Union HRD Minister Prakash Javadekar on Thursday condemned the definition of a "perfect female body" in a class 12 textbook as "sexist" and has ordered action in the matter even as the private publisher has decided to stop the printing and sale of the book.
Excerpts from the Physical Education textbook defining "36-24-36" as the "best body shape for females" yesterday created an outrage on social media with critics demanding that the text be withdrawn.
The book titled "Health and Physical Education" written by V K Sharma and published by Delhi-based New Saraswati House, is taught at various schools affiliated to CBSE.
CBSE, however, clarified that it "does not recommend any books by private publishers in its schools".
"I condemn the remarks in the book as sexist. The text is non-defendable and unacceptable. We have taken serious note of it. I have instructed the officers to take appropriate action in this regard," Javadekar told reporters.
"It is not an NCERT book but by a private publisher and action will be taken against them. We are also asking CBSE schools to follow NCERT books rather than private publishers in interest of earning profit," he added.
The publishers also announced that they have "stopped the printing, selling and distribution of the revised book with immediate effect".
"We do review our books from time to time but some points have remained uncorrected due to an oversight and hence the book will again be reviewed by our editorial board and any inconsistencies found will be corrected," the publishers added.

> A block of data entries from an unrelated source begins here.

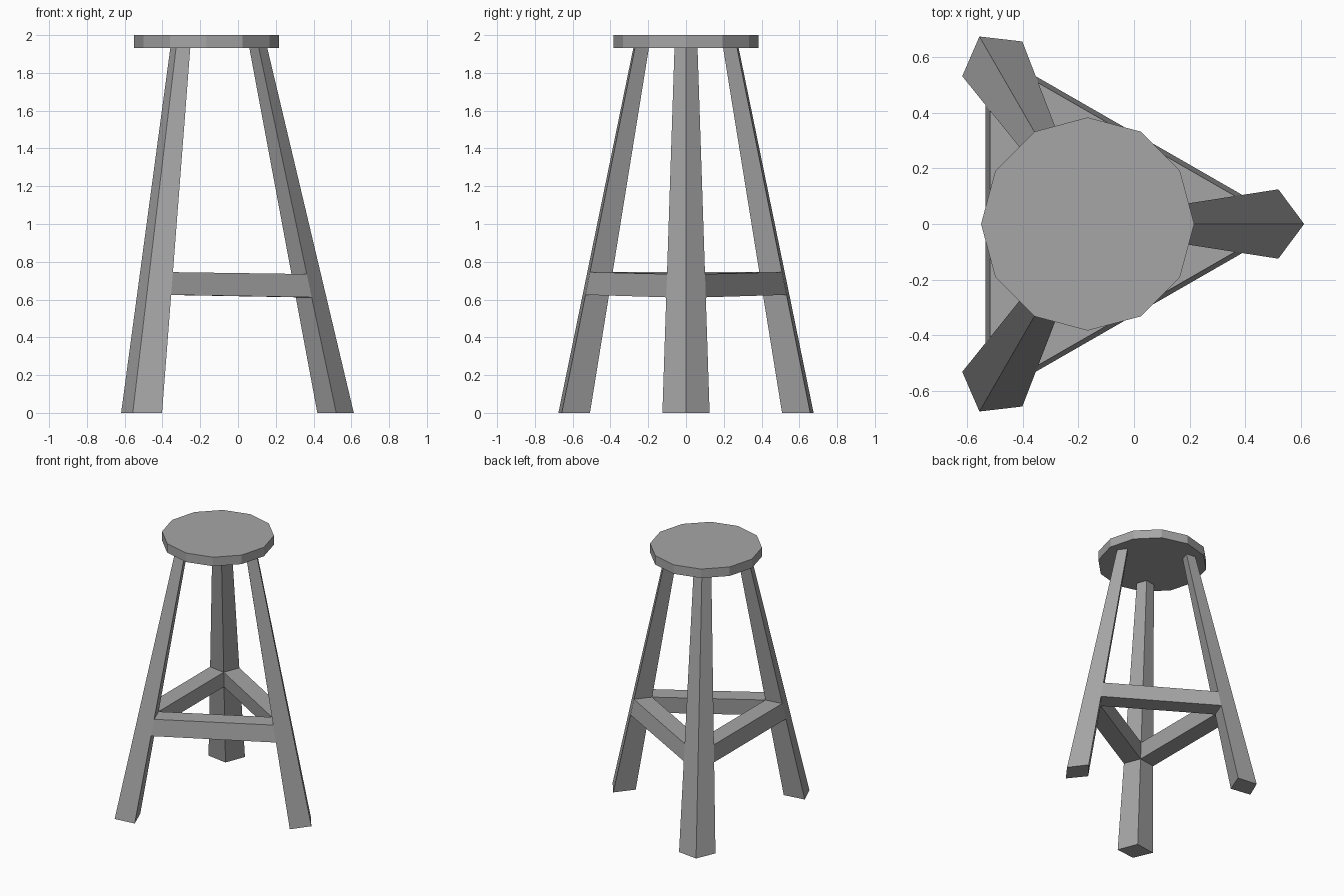
import bpy, bmesh, math
from mathutils import Vector, Matrix

if "Cube" in bpy.data.objects:
    bpy.data.objects.remove(bpy.data.objects["Cube"], do_unlink=True)

AXIS_X = -0.167       # x of the stool's central axis
SEAT_BOTTOM = 1.932

grey = bpy.data.materials.new("plain grey")
grey.use_nodes = True
grey.diffuse_color = (0.38, 0.38, 0.38, 1)
grey.node_tree.nodes["Principled BSDF"].inputs["Base Color"].default_value = (0.38, 0.38, 0.38, 1)


def finish(name, bm):
    bmesh.ops.recalc_face_normals(bm, faces=bm.faces)
    mesh = bpy.data.meshes.new(name)
    bm.to_mesh(mesh)
    bm.free()
    mesh.materials.append(grey)
    obj = bpy.data.objects.new(name, mesh)
    bpy.context.collection.objects.link(obj)
    return obj


def ring(leg, z):
    """Diamond section of a leg at height z: outer, left, inner, right."""
    t = z / SEAT_BOTTOM
    outer = 0.78 - 0.458 * t
    side = 0.687 - 0.41 * t
    inner = 0.587 - 0.36 * t
    half = 0.125 - 0.064 * t
    turn = Matrix.Rotation(math.radians(120 * leg), 3, 'Z')
    section = [(outer, 0), (side, half), (inner, 0), (side, -half)]
    return [turn @ Vector((r, w, z)) + Vector((AXIS_X, 0, 0)) for r, w in section]


def bar(name, start, end, caps=True):
    """Four-sided bar between two matching quads."""
    bm = bmesh.new()
    a = [bm.verts.new(p) for p in start]
    b = [bm.verts.new(p) for p in end]
    for i in range(4):
        j = (i + 1) % 4
        bm.faces.new((a[i], a[j], b[j], b[i]))
    if caps:
        bm.faces.new(a)
        bm.faces.new(b)
    return finish(name, bm)


def joint(leg, side):
    """Inward-facing patch of a leg where a stretcher meets it."""
    low, high = (0.612, 0.735) if leg == 0 else (0.625, 0.745)
    bottom, top = ring(leg, low), ring(leg, high)
    return [bottom[side], bottom[2], top[2], top[side]]


# Round seat with twelve sides
bm = bmesh.new()
thickness = 2 - SEAT_BOTTOM
bmesh.ops.create_cone(bm, cap_ends=True, segments=12, radius1=0.384, radius2=0.384, depth=thickness,
                      matrix=Matrix.Translation((AXIS_X, 0, 2 - thickness / 2)))
finish("seat", bm)

# Splayed legs and the stretchers joining neighbouring legs
names = ["left", "back_right", "front_right"]
for leg, name in enumerate(names):
    bar(name + "_leg", ring(leg, 0), ring(leg, SEAT_BOTTOM + 0.003))
for leg, name in enumerate(["back", "right", "front"]):
    bar(name + "_stretcher", joint(leg, 1), joint((leg + 1) % 3, 3), caps=False)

The excerpt from the chapter "Physiology and Sports" which is going viral read, "36-24-36 shape of females is considered the best. That is why in Miss World or Miss Universe competitions, such type of shape is also taken into consideration".
Various Twitter users shared picture of the mentioned text and demanded that the publishers withdraw the content and schools replace the book in their curriculum.
In a statement, the CBSE had said, "Schools are expected to exercise extreme care while selecting books of private publishers and the content must be scrutinised to preclude any objectionable content that hurts the feeling of any class, community, gender, religious group. Schools have to take responsibility of the content of the books prescribed by them".
The Human Resource Development ministry had last month said that CBSE has no mechanism to evaluate the quality of textbooks of private publishers and it has no mandate to prescribe or recommend textbooks other than those published by NCERT.